• ABOUT THIS TASK:
Say how many of the lines below include the word "floor", and write nothing else.

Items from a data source
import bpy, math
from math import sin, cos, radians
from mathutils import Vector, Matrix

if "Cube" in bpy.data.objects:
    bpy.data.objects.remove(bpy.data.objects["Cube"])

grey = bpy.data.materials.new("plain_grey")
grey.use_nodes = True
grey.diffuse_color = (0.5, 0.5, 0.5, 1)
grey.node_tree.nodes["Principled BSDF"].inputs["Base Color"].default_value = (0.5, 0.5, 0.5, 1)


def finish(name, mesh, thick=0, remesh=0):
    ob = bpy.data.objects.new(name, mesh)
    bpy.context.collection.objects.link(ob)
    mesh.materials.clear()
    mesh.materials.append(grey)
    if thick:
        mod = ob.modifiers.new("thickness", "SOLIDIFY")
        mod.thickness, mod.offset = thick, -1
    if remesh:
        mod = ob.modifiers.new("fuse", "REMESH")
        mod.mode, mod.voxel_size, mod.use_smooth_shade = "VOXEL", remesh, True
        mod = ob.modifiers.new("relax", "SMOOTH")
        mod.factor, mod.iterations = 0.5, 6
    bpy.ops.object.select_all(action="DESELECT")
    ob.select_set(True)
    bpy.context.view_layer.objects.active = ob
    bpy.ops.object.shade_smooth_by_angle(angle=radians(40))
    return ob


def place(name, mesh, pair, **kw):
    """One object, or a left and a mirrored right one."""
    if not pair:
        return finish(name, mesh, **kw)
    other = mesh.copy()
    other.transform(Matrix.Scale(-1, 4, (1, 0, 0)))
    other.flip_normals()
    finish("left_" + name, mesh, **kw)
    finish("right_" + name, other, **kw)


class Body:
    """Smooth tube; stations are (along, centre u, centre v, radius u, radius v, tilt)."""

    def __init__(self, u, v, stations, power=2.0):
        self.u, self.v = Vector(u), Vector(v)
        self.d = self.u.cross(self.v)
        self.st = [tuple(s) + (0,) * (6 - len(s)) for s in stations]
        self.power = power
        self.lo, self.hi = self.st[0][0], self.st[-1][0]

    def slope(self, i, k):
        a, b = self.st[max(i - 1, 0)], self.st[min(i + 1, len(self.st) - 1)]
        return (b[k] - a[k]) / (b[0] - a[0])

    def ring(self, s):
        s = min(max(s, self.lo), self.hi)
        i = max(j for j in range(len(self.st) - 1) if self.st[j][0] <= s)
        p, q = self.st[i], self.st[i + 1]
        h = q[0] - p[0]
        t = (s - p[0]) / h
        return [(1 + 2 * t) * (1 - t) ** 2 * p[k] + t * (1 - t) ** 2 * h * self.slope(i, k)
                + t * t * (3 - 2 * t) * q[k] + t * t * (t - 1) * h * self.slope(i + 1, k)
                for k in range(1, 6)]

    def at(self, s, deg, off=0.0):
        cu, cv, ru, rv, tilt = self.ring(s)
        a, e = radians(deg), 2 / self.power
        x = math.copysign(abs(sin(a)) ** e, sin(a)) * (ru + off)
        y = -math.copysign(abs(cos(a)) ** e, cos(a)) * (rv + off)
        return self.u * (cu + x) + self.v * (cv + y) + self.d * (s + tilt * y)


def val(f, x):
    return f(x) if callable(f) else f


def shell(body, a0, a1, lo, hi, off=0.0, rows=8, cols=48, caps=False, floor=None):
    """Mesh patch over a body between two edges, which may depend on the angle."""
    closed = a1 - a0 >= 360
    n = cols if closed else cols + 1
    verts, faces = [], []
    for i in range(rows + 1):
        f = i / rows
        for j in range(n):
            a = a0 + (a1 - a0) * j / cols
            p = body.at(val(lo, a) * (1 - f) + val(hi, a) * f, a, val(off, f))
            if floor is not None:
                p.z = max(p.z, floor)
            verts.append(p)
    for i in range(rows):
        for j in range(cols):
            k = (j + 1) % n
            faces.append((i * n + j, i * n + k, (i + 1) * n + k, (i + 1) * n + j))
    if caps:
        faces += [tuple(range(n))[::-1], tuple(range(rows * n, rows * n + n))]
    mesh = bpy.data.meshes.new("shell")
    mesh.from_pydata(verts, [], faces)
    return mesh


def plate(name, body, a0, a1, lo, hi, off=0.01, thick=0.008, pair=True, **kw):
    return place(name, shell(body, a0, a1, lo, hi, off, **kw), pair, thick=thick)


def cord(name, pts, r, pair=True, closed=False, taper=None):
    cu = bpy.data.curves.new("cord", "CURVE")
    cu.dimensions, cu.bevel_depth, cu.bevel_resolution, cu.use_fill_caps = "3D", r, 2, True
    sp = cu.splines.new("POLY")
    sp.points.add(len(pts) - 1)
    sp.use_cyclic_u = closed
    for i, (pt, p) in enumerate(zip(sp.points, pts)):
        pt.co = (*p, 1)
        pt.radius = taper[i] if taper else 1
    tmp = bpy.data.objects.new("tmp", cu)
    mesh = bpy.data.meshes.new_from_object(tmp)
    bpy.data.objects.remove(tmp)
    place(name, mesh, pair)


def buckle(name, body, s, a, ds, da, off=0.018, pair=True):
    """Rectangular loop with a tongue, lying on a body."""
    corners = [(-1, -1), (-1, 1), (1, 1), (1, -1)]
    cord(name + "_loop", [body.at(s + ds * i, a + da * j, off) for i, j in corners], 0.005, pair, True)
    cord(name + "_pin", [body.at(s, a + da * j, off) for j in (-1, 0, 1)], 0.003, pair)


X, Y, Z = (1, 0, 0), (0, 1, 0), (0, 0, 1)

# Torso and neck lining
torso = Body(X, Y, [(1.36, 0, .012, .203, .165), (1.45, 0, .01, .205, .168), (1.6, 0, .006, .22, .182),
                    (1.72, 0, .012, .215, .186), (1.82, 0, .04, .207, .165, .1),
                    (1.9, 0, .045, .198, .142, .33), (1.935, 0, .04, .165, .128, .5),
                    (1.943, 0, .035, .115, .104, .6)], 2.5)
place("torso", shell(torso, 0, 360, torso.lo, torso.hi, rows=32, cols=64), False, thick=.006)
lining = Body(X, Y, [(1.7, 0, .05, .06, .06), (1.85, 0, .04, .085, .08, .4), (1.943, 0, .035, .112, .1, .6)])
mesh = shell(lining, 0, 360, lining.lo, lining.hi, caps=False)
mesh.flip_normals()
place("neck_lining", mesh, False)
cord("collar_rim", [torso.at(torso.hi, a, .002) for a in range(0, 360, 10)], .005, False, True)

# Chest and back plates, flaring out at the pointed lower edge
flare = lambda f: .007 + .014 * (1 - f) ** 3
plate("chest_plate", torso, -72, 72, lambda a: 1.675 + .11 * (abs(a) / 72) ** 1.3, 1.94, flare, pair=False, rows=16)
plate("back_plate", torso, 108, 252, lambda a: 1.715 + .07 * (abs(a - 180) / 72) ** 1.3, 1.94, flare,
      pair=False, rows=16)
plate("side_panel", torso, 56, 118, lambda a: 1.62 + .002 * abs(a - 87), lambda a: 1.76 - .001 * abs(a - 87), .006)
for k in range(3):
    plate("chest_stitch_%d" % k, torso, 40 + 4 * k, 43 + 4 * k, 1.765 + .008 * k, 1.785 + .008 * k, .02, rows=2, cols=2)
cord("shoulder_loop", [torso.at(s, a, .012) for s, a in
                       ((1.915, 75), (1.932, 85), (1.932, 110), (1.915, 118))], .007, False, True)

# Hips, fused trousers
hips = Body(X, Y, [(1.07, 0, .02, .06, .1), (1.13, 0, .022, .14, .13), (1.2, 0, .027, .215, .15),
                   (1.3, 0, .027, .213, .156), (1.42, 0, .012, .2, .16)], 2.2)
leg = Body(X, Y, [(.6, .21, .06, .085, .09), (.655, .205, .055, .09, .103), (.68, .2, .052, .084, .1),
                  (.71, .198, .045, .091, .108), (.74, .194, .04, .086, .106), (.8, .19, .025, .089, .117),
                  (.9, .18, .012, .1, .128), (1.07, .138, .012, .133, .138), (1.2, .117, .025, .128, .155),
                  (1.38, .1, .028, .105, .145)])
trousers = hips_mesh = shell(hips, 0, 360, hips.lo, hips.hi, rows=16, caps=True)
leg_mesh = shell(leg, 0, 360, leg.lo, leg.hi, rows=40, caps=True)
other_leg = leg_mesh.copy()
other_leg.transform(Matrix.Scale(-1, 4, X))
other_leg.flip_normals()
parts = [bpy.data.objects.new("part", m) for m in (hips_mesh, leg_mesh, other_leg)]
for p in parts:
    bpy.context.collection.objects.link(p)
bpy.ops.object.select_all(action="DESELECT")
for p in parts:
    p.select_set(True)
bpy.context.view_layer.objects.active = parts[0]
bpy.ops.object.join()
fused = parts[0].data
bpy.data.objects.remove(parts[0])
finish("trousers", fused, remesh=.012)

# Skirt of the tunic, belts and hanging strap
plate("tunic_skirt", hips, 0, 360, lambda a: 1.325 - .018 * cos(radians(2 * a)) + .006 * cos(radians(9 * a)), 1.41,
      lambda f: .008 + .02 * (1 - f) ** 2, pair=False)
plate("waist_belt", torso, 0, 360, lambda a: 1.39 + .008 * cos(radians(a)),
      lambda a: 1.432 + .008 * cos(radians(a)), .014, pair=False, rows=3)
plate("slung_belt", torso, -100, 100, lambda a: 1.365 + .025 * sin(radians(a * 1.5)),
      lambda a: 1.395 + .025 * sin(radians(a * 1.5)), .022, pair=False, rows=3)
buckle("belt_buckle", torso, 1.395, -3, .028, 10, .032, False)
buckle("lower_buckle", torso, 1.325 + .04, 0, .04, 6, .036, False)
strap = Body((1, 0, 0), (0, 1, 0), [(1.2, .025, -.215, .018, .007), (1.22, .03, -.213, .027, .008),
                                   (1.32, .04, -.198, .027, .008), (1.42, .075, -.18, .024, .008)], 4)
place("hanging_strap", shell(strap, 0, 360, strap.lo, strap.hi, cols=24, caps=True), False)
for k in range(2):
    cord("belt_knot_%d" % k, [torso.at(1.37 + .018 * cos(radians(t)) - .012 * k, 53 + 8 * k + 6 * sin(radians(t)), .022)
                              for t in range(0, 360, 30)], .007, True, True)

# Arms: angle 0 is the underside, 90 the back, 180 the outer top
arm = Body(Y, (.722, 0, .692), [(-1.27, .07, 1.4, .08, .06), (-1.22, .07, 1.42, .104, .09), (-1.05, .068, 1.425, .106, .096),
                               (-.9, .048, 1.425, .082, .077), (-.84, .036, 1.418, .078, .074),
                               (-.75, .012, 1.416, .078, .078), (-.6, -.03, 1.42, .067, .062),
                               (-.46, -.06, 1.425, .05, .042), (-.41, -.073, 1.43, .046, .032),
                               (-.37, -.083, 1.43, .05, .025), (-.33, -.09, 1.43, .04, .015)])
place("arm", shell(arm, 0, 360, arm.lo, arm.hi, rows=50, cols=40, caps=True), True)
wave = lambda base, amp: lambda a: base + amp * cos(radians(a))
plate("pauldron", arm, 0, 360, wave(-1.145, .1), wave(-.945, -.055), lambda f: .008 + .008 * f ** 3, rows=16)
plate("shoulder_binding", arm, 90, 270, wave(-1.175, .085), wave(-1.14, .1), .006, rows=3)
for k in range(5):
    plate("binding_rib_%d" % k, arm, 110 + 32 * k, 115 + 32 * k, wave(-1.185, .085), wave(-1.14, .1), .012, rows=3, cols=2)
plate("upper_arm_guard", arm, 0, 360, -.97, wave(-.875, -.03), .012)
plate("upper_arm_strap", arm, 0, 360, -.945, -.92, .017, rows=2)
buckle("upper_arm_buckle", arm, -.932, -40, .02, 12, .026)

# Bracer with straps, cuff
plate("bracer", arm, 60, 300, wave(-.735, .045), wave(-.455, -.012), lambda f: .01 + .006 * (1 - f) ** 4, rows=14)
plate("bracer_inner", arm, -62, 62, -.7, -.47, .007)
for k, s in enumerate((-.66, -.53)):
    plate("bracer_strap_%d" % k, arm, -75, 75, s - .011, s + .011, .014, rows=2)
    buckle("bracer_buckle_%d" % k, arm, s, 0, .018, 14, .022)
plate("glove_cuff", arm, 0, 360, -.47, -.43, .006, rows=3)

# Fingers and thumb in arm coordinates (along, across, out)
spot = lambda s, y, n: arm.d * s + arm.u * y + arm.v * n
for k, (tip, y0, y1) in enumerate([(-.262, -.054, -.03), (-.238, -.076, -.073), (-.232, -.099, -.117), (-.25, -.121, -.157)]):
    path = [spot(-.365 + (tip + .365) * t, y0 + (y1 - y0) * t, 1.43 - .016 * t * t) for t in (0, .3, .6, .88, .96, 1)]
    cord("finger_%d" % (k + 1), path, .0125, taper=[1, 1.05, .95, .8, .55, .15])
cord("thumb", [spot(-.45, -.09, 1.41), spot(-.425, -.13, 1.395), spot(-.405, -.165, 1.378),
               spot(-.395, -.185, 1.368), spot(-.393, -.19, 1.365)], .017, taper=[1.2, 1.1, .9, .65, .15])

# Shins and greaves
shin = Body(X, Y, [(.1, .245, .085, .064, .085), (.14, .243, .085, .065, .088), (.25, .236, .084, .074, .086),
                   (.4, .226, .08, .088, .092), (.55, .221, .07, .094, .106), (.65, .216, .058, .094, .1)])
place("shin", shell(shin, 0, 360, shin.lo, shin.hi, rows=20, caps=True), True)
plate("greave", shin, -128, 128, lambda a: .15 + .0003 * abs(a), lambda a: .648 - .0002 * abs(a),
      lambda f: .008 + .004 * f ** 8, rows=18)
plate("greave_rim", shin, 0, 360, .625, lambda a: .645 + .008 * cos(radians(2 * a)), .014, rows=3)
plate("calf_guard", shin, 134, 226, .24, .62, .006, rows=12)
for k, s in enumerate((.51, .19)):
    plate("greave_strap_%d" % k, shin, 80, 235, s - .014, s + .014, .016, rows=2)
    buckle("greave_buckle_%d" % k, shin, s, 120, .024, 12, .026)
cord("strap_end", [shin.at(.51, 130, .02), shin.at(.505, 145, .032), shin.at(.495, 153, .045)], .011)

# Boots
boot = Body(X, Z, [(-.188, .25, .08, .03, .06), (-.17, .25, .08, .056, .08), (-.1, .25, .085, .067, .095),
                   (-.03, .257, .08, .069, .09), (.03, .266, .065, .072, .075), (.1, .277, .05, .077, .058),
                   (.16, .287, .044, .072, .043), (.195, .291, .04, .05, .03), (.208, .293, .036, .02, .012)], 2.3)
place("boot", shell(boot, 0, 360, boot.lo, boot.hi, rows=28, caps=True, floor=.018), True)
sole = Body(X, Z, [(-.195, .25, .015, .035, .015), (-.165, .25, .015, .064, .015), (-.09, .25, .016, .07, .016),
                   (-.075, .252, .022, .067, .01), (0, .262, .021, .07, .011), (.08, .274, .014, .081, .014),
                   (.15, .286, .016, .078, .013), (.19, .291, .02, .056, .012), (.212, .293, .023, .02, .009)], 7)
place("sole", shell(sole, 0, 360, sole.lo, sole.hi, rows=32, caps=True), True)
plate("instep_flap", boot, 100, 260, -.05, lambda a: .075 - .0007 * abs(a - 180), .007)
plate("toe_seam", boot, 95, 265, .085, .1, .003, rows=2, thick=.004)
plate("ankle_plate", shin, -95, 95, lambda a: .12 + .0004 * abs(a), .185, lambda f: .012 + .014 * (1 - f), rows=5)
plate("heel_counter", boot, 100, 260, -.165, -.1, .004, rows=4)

• RESPONSE TO THE TASK:
4